▶ _Source material_:
⁂

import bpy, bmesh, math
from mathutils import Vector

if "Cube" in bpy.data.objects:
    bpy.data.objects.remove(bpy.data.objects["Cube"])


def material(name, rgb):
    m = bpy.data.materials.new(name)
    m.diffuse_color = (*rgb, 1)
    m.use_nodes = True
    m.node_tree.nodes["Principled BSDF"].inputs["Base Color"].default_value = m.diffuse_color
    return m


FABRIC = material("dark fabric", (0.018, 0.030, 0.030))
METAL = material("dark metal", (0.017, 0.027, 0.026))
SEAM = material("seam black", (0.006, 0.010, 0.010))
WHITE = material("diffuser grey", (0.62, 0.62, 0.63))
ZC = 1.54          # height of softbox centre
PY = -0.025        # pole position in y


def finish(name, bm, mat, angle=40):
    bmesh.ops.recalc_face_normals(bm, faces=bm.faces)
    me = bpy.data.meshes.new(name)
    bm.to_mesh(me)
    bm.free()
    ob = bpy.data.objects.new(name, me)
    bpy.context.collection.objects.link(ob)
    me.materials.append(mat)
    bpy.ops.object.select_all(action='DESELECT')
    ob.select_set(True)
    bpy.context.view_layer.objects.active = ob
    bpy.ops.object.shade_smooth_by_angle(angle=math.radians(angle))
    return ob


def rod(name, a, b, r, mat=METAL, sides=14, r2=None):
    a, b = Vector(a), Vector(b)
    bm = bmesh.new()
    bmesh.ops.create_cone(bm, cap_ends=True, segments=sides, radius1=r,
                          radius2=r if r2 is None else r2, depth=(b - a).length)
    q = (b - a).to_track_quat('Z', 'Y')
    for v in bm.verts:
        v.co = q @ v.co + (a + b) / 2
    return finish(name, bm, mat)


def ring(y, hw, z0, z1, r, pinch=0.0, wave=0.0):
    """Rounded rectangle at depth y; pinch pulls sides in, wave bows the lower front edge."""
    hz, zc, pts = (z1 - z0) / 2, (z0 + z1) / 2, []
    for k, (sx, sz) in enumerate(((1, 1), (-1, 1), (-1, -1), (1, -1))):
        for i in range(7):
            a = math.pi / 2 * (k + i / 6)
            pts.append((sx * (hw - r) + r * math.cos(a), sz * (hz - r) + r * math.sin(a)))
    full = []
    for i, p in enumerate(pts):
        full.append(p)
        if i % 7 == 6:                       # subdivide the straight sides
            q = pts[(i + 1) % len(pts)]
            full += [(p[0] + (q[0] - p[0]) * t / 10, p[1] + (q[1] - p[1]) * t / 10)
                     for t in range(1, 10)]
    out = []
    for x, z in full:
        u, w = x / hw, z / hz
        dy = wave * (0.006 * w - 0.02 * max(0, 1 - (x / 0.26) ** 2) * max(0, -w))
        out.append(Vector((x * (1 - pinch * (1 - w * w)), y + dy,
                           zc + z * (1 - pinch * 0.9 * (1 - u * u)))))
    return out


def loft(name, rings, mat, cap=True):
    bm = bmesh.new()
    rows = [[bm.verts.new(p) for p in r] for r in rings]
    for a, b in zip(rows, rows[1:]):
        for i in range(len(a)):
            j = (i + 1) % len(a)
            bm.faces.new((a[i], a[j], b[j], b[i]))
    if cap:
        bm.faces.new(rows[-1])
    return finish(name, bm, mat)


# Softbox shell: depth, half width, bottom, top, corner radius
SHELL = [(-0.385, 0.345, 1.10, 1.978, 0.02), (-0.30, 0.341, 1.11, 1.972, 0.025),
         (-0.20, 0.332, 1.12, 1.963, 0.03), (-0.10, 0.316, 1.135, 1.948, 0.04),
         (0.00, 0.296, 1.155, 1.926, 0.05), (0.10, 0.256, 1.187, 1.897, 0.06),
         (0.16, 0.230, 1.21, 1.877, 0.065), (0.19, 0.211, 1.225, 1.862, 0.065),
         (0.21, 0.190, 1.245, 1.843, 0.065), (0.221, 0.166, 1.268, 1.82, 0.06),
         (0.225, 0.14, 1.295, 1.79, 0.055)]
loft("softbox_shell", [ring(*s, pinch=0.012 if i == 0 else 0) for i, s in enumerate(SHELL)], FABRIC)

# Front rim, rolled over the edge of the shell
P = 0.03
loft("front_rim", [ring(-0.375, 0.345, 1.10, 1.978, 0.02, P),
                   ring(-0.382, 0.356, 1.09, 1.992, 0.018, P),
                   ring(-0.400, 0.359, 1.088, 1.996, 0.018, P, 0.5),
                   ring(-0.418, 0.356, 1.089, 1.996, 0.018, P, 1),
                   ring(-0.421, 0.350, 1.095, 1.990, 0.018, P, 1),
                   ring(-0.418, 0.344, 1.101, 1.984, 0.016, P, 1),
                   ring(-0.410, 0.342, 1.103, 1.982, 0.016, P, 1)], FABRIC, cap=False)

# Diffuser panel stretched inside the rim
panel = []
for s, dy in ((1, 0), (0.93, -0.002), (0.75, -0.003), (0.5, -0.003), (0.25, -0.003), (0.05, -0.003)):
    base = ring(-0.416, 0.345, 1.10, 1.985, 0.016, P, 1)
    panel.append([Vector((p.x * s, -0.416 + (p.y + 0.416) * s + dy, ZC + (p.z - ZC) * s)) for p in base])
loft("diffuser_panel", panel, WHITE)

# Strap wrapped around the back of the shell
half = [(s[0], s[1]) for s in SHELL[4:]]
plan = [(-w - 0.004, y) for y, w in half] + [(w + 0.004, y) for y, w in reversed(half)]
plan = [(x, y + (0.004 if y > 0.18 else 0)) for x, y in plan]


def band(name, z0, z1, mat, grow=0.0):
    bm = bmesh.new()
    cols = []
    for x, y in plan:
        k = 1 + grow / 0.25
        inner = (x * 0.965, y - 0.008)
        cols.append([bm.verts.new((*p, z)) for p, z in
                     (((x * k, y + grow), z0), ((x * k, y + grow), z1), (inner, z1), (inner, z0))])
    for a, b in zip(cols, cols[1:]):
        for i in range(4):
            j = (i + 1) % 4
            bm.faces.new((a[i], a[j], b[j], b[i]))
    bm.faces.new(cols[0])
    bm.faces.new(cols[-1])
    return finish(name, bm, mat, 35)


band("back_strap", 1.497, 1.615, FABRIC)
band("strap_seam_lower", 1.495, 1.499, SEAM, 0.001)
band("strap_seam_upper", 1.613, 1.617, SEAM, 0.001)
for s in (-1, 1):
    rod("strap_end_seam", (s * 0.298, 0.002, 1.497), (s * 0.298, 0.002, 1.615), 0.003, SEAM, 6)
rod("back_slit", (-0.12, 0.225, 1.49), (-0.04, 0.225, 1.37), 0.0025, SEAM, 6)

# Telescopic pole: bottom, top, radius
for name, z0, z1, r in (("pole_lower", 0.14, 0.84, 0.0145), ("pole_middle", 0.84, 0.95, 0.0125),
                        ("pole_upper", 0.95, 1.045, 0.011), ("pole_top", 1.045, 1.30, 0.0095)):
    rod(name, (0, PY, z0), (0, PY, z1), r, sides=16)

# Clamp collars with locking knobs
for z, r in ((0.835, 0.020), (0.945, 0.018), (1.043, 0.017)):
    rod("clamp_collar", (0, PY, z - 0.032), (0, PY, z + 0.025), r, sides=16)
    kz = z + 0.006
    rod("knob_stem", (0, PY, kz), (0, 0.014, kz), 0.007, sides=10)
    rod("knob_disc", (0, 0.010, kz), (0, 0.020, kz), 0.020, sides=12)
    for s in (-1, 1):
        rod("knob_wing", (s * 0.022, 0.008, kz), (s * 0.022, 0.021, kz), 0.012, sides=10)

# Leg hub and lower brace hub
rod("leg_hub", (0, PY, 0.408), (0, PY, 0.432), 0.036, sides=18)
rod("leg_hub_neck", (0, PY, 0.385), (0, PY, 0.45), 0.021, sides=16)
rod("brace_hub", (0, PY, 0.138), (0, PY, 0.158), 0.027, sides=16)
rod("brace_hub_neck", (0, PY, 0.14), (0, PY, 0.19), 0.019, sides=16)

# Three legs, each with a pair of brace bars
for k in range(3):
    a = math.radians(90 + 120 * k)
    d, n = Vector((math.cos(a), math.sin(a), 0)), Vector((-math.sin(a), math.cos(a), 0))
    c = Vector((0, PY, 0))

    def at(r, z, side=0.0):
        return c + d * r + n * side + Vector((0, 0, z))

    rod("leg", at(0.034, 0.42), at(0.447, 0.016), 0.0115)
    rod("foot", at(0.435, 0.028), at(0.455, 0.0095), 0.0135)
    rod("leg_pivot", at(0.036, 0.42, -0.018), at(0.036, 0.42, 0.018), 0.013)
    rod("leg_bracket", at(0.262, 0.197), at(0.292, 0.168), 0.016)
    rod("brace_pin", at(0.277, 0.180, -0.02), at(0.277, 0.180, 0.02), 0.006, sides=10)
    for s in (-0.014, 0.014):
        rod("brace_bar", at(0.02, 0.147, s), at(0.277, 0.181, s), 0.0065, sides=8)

⁂

▶ _Task item_: Go through the records above and copy every line with the word "METAL".

▶ _Written response_:
METAL = material("dark metal", (0.017, 0.027, 0.026))
def rod(name, a, b, r, mat=METAL, sides=14, r2=None):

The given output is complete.